Académie francaise prize for Irish academic

 

FRANCE: Dr Jane Conroy, professor of French at NUI Galway, has just become the first woman and first native English speaker to win the prize, writes Lara Marlowe in Paris

For an academic, it was almost like winning the Euromillions lottery. Dr Jane Conroy, professor of French at NUI Galway, was working in her garden at the end of June when her husband John Waddell, a Bronze Age specialist in archaeology, shouted out the window: "There's a letter from the Académie Francaise."

Conroy kept watering her plants as Waddell's voice rose: "You've won something . . . something rather big."

Conroy had just become the first woman, and the first native English speaker, to win the Grand Prix de la francophonie de L'Acadermie francaise , which comes with a cash prize of €22,500. As Dr Conroy remarks, "In the humanities, that's enormous."

Back in March, Conroy thought nothing of it when the French academician Michel Déon, who lives in Co Galway, asked for her CV. Déon had read Conroy's pioneering work on 17th century French theatre and literature written by French travellers to Ireland between the 17th and 19th centuries, but she had no idea he was nominating her for one of the académie's most prestigious awards.

Conroy describes her research as intercultural studies. "The common thread is how cultures co-exist and understand each other," she says.

A convinced European, she is alarmed by the EU's present crisis and believes the mass movement of students is one of the best ways to build Europe.

"My British colleagues complain their students have to be talked into doing a year abroad. Ours come back utterly transformed, as adults. The Irish adapt very well in a multicultural world."

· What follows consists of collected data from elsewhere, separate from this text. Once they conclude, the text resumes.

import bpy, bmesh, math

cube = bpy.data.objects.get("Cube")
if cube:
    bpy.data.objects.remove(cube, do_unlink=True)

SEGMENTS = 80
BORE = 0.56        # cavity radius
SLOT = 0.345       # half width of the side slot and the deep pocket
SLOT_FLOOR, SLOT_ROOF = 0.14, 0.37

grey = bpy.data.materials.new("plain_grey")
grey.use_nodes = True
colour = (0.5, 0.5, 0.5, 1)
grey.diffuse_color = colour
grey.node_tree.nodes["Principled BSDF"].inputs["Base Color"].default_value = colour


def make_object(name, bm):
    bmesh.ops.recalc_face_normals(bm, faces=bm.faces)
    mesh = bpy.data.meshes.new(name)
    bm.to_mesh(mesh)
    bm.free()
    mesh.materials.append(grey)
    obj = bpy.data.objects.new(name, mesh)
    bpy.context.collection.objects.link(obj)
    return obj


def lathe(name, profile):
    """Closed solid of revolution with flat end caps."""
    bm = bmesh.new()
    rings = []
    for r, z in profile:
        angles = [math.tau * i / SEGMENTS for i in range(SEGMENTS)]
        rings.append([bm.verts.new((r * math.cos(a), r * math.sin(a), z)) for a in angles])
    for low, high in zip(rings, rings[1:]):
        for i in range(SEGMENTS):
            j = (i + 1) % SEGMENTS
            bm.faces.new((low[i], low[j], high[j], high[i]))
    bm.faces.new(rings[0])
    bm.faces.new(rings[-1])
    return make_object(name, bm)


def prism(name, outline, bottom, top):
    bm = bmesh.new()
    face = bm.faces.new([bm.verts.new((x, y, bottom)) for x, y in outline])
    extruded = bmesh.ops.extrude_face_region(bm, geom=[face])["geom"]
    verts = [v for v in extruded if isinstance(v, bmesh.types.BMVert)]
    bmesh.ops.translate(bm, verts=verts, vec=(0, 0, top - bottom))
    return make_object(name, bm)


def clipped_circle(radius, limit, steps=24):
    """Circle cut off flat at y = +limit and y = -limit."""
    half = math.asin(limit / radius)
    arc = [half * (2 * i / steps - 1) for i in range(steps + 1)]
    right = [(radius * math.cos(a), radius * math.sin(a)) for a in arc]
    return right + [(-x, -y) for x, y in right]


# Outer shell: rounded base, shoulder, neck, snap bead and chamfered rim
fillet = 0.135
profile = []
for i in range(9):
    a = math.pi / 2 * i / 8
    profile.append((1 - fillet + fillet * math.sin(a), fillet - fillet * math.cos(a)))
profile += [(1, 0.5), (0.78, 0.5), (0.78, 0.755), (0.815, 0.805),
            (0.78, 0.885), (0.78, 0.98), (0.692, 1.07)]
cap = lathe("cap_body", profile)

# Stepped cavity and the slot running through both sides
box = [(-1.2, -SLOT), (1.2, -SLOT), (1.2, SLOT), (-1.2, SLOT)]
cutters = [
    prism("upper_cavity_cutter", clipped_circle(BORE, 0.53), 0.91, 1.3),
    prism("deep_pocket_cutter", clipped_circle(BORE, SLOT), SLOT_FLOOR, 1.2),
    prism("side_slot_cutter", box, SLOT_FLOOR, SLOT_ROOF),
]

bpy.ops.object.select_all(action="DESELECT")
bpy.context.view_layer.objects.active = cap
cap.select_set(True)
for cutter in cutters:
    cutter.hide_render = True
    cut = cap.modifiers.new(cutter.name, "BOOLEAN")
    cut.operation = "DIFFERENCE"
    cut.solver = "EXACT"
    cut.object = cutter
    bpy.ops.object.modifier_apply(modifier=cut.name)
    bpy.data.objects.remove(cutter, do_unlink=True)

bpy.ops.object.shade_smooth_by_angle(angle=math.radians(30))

The 17th Century was France's grand siècle. Yet the craze for plays set in England and Scotland was largely ignored until Conroy pulled them together in Tragic Lands; England and Scotland in 17th Century French Tragedy, a book she wrote and published in French.

Elizabeth I and the French-born Mary, Queen of Scots, were favourite topics in the 17th century, as well as the relationship between Elizabeth and the Earl of Essex. Spain was receding as a global power, and France and Britain were engaged in intense rivalry. Against this background, French playwrights lionised the Catholic Queen Mary and often demonised the Protestant Elizabeth, who ordered Mary's execution in 1587.

"Mary's story rocked Europe. The Catholic countries called each other to arms," Conroy explains. "Never before had French playwrights addressed an almost contemporary subject. The first play about Mary and Elizabeth, by Antoine Montchrestien, was performed in 1601. Mary's execution was very much in living memory. It was extraordinary for those times.

"Mary was portrayed as the martyr queen who prayed through the night," Conroy continues. "But she was not successful dramatically because she was too good. The powerful, passionate Elizabeth became the more interesting character."

Montchrestien visited England after writing his play and was so impressed that he is believed to have converted to Protestantism.

On his return, he wrote a treatise on the British economy - believed to be the first time the word "economy" was used - praising Britain's tax policies and spirit of enterprise.

Though the French plays were ostensibly about Britain, "there was a sort of shadow play going on, about French identity and French history," Conroy says.

France too endured the succession battles of totalitarian monarchs. "Imagine a world without media or political fora. Theatre was where it was worked out. It was the beginning of a European context, of modern consciousness of other political entities in Europe."

Conroy is spending her summer holidays in the Bibliothèque Nationale, deciphering an 18th century manuscript by Charles-Étienne Coquebert de Montbret, who was sent by Louis XVI, then the post-revolution Directoire, as consul to Ireland. The Irish Manuscript Commission will publish the document in French, but Conroy will also make an English translation available to university libraries. No one is paying her; it's a labour of love.

How does one become a Francophile?

Conroy grew up in a Gaeltacht area of south Connemara. Her mother taught her to conjugate être and avoir. "The crucial moment came when I was about seven. The local publican's wife gave me a French grammar book. I fell in love with corail and vitrail - the irregular plurals. I just fell in love with the words."

As humanities secretary for the Royal Irish Academy, a neutral consultative body for the Government, Conroy has a brief to defend the humanities.

"We can all see the usefulness and utility of science and technology," she says.

"But in discussions of research, there is often a humanities blindness. It's always more difficult to get research recognised in the humanities, which is why this award is great.

"It allows us to say, 'The French recognise what Ireland is doing in French studies'."